* **THE TASK**: Return copies of the lines below that mention "depth".

* **DATA EXTRACTS**:
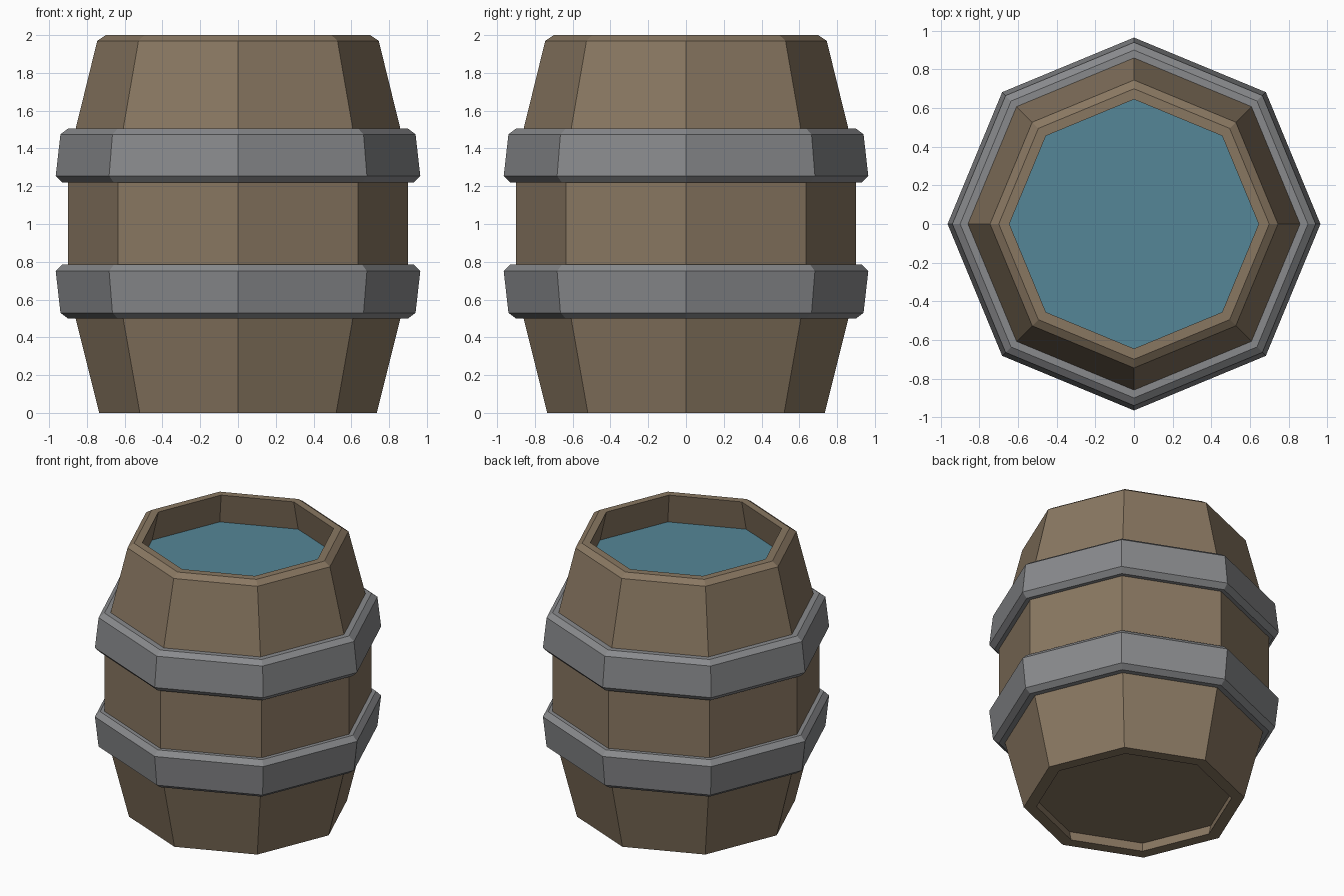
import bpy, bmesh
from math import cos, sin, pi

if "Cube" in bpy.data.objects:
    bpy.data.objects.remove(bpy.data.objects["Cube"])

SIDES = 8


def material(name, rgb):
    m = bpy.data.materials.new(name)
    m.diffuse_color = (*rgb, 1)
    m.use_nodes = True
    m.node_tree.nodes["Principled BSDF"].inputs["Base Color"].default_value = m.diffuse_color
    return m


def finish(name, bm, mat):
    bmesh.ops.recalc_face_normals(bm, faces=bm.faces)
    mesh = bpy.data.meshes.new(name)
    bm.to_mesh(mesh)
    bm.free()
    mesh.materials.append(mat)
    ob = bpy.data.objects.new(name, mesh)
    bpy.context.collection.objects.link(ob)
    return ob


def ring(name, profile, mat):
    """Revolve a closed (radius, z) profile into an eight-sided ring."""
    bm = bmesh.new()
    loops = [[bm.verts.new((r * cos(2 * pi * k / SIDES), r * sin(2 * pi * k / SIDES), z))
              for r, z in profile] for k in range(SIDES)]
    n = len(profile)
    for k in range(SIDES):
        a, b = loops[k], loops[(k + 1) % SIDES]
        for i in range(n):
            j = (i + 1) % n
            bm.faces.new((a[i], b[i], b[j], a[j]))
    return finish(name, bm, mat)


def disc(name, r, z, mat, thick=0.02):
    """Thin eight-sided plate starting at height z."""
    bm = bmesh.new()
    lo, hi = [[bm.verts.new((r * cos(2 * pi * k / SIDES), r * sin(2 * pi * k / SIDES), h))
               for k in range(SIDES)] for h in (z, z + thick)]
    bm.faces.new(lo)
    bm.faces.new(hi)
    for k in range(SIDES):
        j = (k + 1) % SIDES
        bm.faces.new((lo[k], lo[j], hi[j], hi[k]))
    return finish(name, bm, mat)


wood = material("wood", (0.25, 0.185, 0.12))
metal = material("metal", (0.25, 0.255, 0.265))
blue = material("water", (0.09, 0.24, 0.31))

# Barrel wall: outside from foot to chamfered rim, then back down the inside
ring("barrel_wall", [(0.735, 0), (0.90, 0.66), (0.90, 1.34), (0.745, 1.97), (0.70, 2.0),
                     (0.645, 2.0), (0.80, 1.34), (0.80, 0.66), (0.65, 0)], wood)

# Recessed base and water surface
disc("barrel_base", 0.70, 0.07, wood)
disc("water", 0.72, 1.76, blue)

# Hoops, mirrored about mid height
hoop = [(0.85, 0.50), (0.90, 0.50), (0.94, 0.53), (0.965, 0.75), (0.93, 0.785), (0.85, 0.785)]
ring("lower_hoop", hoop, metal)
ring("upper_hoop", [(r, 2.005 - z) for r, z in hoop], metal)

--

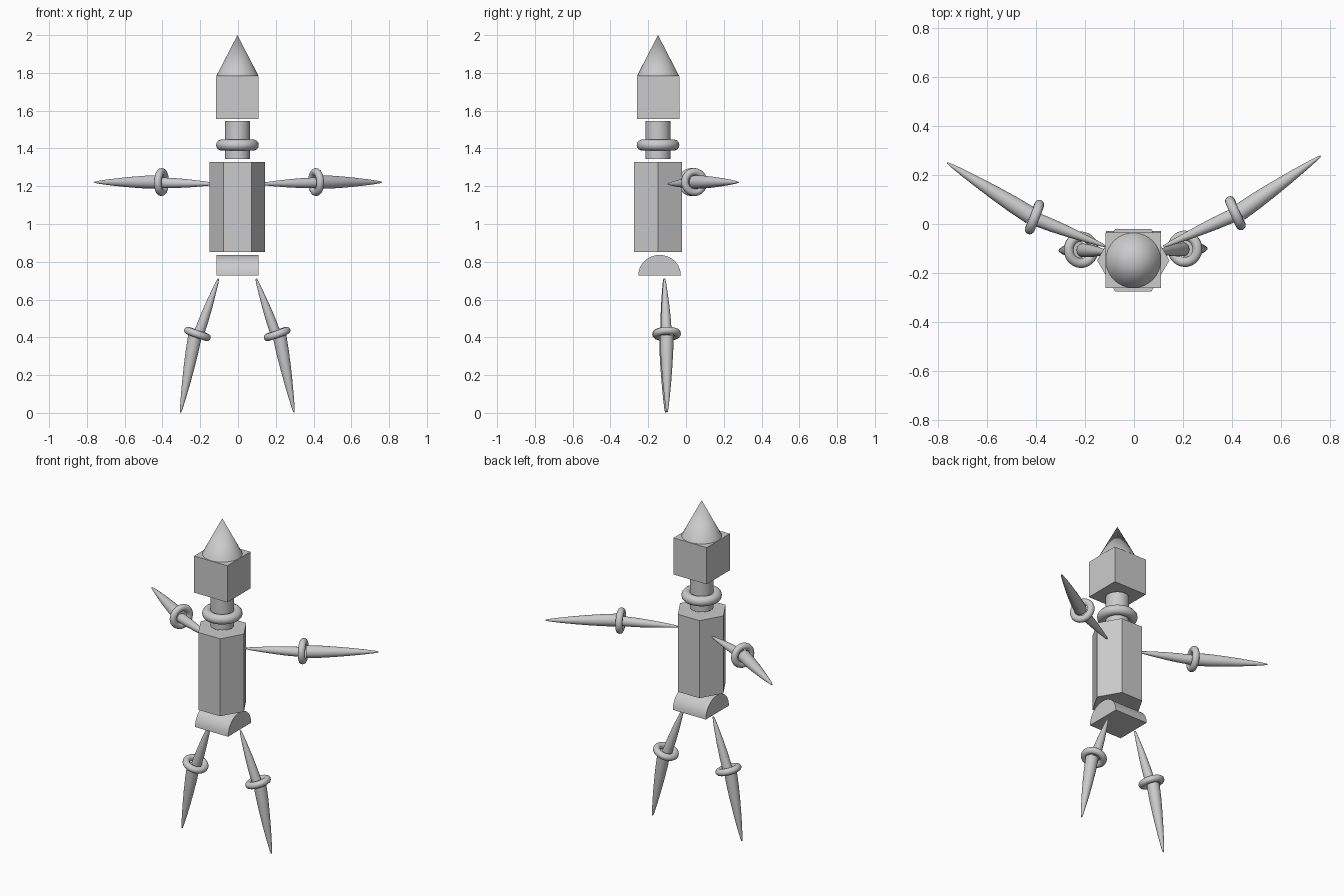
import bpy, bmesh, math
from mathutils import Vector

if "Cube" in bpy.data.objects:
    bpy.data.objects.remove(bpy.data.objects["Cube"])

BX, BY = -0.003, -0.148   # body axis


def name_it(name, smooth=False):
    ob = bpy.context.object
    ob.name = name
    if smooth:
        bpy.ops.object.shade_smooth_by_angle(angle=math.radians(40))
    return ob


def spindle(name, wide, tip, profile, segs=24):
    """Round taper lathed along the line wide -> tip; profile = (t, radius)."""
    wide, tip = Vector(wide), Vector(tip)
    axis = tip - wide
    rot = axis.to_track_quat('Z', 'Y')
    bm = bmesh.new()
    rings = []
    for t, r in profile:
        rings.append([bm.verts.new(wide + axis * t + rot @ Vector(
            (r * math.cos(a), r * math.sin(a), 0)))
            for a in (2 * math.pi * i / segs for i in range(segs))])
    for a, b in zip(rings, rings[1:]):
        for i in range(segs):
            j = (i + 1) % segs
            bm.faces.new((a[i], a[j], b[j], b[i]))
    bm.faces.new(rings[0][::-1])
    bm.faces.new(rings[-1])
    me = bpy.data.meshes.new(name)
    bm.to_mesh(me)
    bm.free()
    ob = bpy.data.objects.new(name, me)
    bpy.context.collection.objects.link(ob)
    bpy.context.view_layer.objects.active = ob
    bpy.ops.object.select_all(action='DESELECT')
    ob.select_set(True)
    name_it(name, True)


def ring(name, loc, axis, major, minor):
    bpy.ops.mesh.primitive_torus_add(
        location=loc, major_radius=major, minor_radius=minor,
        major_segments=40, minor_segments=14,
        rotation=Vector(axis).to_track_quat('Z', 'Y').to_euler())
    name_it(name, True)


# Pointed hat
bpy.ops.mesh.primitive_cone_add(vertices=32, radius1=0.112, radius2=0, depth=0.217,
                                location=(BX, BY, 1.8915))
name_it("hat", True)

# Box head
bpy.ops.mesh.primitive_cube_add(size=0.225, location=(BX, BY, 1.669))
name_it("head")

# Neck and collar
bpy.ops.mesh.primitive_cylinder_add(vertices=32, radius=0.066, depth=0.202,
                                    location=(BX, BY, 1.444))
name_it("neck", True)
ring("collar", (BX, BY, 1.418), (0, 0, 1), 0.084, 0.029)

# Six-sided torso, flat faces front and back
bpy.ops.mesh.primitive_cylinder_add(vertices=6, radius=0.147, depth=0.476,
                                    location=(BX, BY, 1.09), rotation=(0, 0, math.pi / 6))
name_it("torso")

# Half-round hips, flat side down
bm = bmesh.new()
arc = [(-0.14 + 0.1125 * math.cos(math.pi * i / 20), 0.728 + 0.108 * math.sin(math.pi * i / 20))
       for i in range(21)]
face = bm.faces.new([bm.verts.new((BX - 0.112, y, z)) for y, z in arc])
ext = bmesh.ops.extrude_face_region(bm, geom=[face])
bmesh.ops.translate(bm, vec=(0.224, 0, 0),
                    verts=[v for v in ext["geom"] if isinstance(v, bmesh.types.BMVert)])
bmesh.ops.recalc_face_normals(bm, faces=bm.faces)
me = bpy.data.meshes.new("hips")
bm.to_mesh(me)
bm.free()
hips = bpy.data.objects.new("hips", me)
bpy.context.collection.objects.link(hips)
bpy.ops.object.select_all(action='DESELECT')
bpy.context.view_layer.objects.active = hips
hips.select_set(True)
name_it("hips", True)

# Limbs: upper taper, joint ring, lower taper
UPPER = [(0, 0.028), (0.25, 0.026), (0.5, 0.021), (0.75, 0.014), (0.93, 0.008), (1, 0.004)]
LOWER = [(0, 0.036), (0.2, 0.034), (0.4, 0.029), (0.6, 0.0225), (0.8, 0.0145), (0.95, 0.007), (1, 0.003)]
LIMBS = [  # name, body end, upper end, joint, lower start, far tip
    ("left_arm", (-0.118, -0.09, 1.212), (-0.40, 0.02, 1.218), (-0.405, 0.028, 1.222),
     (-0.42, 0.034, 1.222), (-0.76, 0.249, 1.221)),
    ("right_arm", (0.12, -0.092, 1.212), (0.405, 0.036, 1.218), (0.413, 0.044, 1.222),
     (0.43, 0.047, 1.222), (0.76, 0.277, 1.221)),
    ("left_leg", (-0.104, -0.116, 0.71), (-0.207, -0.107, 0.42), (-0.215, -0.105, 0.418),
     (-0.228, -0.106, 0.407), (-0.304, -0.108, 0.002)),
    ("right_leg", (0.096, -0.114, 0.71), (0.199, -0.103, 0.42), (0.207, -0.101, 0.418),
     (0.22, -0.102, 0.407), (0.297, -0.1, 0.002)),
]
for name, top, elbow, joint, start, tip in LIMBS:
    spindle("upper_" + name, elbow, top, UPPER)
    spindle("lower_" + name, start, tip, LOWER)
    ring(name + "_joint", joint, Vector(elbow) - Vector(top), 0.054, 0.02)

==

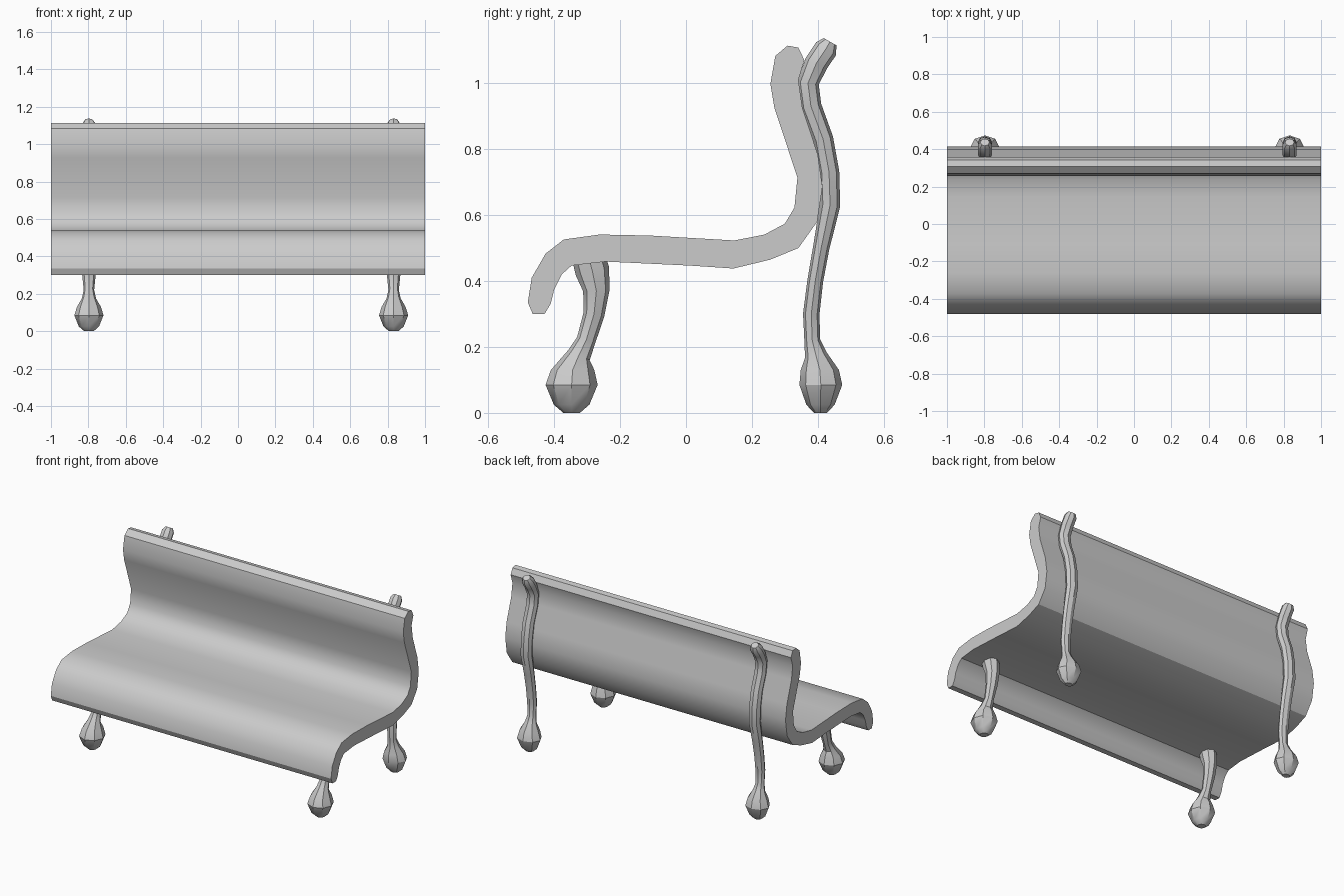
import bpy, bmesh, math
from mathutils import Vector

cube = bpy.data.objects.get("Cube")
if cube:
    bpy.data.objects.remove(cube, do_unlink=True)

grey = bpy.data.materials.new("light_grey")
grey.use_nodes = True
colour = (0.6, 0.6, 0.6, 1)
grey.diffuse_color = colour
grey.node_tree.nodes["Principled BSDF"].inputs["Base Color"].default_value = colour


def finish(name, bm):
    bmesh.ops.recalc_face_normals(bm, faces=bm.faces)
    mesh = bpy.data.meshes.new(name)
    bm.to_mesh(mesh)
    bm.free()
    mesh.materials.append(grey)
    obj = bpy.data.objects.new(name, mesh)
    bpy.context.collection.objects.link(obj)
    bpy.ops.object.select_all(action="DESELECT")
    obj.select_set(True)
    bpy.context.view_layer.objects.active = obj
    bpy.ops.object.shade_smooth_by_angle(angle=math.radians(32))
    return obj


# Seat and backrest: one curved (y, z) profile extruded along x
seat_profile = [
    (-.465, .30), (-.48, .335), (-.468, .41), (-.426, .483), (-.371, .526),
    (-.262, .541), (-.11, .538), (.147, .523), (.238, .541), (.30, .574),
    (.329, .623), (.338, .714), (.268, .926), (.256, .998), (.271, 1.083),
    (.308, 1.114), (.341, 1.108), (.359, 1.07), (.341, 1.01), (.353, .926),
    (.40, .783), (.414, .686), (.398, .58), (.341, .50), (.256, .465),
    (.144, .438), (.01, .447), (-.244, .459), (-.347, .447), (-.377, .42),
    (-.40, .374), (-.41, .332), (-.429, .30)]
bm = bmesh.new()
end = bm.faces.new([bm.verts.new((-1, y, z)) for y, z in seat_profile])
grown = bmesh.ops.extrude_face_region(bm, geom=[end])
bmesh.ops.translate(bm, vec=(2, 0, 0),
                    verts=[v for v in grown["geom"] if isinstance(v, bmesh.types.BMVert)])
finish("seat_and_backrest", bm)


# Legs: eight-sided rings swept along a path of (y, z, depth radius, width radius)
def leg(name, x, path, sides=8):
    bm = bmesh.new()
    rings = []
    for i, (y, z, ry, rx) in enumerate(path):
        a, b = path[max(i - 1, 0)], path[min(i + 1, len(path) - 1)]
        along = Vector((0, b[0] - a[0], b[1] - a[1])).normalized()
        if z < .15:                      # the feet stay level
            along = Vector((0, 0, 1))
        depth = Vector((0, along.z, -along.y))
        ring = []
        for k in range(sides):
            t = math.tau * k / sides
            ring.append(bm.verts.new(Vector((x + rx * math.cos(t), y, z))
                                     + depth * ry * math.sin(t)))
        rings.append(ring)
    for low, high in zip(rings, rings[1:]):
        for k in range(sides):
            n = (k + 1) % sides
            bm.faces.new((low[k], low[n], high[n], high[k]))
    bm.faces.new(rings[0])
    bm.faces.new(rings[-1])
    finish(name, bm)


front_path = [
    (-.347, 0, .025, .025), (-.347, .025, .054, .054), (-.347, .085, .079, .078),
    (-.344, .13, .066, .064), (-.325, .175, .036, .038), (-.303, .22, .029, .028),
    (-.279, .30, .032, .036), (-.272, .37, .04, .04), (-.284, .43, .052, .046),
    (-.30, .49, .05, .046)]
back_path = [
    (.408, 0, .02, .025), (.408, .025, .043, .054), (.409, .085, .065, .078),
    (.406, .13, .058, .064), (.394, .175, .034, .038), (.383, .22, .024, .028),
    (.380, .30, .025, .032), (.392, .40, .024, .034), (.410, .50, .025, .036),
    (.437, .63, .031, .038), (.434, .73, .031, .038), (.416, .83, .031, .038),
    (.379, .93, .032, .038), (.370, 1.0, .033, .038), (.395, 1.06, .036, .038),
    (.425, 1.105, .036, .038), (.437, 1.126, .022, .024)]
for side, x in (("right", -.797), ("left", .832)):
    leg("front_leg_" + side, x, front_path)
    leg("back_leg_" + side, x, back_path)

* **WRITTEN SOLUTION**:
bpy.ops.mesh.primitive_cone_add(vertices=32, radius1=0.112, radius2=0, depth=0.217,
bpy.ops.mesh.primitive_cylinder_add(vertices=32, radius=0.066, depth=0.202,
bpy.ops.mesh.primitive_cylinder_add(vertices=6, radius=0.147, depth=0.476,
# Legs: eight-sided rings swept along a path of (y, z, depth radius, width radius)
        depth = Vector((0, along.z, -along.y))
                                     + depth * ry * math.sin(t)))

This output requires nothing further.